*** Records to use ***

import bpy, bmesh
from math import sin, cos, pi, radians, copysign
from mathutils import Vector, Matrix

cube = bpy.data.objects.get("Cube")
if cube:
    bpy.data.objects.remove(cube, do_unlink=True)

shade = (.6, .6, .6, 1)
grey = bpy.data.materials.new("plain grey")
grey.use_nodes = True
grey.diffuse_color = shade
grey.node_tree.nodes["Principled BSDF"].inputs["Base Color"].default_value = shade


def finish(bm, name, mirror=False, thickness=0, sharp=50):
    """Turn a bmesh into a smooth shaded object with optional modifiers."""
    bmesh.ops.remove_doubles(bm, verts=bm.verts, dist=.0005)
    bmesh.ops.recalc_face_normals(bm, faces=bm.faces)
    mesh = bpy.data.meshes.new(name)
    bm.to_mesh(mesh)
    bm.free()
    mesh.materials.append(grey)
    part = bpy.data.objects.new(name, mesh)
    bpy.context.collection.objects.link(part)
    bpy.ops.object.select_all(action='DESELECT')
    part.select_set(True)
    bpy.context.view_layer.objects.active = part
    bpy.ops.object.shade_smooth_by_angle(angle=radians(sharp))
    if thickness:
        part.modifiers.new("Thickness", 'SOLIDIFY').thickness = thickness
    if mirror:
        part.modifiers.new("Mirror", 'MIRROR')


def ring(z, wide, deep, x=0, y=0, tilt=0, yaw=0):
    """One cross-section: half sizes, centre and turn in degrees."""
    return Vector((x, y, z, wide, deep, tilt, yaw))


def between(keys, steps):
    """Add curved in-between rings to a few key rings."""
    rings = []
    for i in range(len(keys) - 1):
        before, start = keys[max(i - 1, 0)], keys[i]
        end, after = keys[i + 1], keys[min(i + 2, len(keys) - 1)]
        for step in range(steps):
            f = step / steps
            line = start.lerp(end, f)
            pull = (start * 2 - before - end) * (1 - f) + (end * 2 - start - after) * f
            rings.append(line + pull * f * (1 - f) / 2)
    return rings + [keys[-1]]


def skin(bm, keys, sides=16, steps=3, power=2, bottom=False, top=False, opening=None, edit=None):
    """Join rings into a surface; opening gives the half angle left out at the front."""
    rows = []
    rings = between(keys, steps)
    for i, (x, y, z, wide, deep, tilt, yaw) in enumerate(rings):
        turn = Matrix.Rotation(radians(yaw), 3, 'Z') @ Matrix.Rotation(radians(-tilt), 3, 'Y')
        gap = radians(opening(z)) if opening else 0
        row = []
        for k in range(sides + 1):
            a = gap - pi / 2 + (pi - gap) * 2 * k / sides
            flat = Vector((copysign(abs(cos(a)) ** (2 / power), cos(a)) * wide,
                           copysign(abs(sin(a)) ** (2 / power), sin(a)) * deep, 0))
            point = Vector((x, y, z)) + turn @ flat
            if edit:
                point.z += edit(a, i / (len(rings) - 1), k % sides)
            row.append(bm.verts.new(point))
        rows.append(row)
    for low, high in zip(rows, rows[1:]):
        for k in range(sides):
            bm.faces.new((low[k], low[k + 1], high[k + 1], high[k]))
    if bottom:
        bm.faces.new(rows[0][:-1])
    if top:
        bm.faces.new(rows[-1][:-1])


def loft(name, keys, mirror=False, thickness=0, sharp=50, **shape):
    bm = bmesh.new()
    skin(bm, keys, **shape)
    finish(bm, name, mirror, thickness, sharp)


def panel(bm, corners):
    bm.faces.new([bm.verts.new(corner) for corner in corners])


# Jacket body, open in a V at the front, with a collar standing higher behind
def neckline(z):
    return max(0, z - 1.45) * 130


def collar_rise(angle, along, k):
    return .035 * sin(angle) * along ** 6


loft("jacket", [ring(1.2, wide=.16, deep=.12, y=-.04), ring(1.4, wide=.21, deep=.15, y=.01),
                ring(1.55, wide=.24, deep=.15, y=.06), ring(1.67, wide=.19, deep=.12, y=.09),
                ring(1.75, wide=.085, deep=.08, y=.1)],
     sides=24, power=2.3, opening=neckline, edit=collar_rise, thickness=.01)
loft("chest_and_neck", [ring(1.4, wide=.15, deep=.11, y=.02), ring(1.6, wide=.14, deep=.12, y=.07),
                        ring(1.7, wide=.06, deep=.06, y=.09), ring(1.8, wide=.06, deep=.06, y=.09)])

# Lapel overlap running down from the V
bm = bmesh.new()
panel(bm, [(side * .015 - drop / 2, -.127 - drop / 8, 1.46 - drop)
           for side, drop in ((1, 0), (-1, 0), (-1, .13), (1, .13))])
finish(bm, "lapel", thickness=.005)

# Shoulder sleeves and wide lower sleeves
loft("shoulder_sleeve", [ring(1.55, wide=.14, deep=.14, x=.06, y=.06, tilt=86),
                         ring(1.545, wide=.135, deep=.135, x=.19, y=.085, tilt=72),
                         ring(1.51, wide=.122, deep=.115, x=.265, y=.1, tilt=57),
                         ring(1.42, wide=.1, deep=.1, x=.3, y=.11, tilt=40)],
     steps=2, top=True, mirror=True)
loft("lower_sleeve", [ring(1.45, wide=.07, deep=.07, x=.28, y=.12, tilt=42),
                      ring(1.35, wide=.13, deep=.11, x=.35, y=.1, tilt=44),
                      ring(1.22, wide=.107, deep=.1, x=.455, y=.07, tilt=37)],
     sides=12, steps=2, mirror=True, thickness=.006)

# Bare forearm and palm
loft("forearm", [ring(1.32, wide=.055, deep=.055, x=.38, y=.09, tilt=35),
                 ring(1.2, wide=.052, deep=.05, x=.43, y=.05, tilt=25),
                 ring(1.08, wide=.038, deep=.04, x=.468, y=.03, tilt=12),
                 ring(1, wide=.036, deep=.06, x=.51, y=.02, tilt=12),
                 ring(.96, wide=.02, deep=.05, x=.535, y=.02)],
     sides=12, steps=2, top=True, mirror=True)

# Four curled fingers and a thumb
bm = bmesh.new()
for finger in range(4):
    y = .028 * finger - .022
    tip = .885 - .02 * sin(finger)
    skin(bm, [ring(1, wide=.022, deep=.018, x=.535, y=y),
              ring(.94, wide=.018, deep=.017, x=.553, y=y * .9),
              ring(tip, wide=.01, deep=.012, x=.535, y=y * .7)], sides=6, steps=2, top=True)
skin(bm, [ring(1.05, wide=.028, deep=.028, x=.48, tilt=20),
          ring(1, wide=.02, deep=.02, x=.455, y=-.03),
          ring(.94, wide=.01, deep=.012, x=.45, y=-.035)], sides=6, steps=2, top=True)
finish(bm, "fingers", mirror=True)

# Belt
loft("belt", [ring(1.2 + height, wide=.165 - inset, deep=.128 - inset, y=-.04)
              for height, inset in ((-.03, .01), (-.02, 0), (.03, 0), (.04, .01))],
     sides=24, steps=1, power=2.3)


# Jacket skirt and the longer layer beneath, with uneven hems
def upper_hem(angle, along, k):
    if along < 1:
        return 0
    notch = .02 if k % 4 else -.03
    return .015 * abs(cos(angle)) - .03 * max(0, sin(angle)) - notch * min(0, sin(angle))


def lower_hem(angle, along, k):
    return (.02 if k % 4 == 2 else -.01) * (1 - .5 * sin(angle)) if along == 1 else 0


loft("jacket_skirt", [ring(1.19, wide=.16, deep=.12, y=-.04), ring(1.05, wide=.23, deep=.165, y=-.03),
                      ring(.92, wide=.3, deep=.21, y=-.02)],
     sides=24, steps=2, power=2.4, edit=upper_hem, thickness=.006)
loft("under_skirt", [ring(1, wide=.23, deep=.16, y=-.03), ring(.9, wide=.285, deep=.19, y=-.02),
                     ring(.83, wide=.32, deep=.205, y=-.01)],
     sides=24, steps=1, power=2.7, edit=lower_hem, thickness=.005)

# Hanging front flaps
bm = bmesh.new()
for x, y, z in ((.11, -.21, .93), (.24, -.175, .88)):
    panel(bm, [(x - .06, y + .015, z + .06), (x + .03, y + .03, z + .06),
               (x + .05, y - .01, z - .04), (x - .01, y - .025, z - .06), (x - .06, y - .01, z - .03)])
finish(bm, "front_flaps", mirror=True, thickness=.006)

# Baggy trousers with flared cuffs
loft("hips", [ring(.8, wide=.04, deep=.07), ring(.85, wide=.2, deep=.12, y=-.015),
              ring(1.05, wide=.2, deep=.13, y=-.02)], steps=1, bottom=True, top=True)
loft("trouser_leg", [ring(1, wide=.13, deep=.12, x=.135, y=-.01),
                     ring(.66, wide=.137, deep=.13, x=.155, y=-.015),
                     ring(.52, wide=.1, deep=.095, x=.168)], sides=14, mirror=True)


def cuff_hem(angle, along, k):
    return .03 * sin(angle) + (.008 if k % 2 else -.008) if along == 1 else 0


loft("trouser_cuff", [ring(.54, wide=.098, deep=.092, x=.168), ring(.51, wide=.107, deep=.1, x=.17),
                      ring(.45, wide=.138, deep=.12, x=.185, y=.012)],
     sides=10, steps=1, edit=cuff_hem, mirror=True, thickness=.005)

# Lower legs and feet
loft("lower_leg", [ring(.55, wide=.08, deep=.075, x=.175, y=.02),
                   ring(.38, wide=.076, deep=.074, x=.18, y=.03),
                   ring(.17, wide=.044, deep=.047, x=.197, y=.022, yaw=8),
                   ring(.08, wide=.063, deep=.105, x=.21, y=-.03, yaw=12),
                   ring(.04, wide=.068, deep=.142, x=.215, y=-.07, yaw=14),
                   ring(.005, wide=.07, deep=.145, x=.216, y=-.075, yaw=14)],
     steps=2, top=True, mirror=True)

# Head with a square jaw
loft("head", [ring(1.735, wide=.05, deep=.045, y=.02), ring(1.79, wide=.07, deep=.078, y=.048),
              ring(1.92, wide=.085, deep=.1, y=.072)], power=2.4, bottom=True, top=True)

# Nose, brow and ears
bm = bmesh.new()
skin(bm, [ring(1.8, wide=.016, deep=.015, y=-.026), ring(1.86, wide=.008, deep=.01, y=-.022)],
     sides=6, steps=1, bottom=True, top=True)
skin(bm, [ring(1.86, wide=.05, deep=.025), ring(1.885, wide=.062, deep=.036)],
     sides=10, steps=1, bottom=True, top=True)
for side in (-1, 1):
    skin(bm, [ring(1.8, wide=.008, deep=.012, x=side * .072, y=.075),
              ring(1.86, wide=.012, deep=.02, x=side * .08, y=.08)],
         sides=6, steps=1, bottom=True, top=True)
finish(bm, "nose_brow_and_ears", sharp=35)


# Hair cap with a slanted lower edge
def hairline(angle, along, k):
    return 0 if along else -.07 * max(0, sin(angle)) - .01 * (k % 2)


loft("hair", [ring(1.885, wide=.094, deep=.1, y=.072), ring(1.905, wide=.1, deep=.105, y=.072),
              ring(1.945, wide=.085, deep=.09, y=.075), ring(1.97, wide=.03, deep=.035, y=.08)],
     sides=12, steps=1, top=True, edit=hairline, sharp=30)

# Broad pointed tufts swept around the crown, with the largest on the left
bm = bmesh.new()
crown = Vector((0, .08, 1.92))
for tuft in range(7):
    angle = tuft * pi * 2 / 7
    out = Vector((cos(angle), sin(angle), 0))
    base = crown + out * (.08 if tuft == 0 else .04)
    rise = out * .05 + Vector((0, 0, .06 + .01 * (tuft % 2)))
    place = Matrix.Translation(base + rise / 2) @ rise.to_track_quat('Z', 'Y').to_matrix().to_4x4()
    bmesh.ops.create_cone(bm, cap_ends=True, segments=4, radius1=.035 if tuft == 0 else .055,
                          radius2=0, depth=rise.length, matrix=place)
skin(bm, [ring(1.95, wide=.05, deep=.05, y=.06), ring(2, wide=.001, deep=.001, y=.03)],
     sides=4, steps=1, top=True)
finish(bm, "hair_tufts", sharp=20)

*** End of Records to use ***

▶ [Work instructions]
Return each line of the entries that holds the string "range".

▶ [Expected output]
    for i in range(len(keys) - 1):
        for step in range(steps):
        for k in range(sides + 1):
        for k in range(sides):
for finger in range(4):
for tuft in range(7):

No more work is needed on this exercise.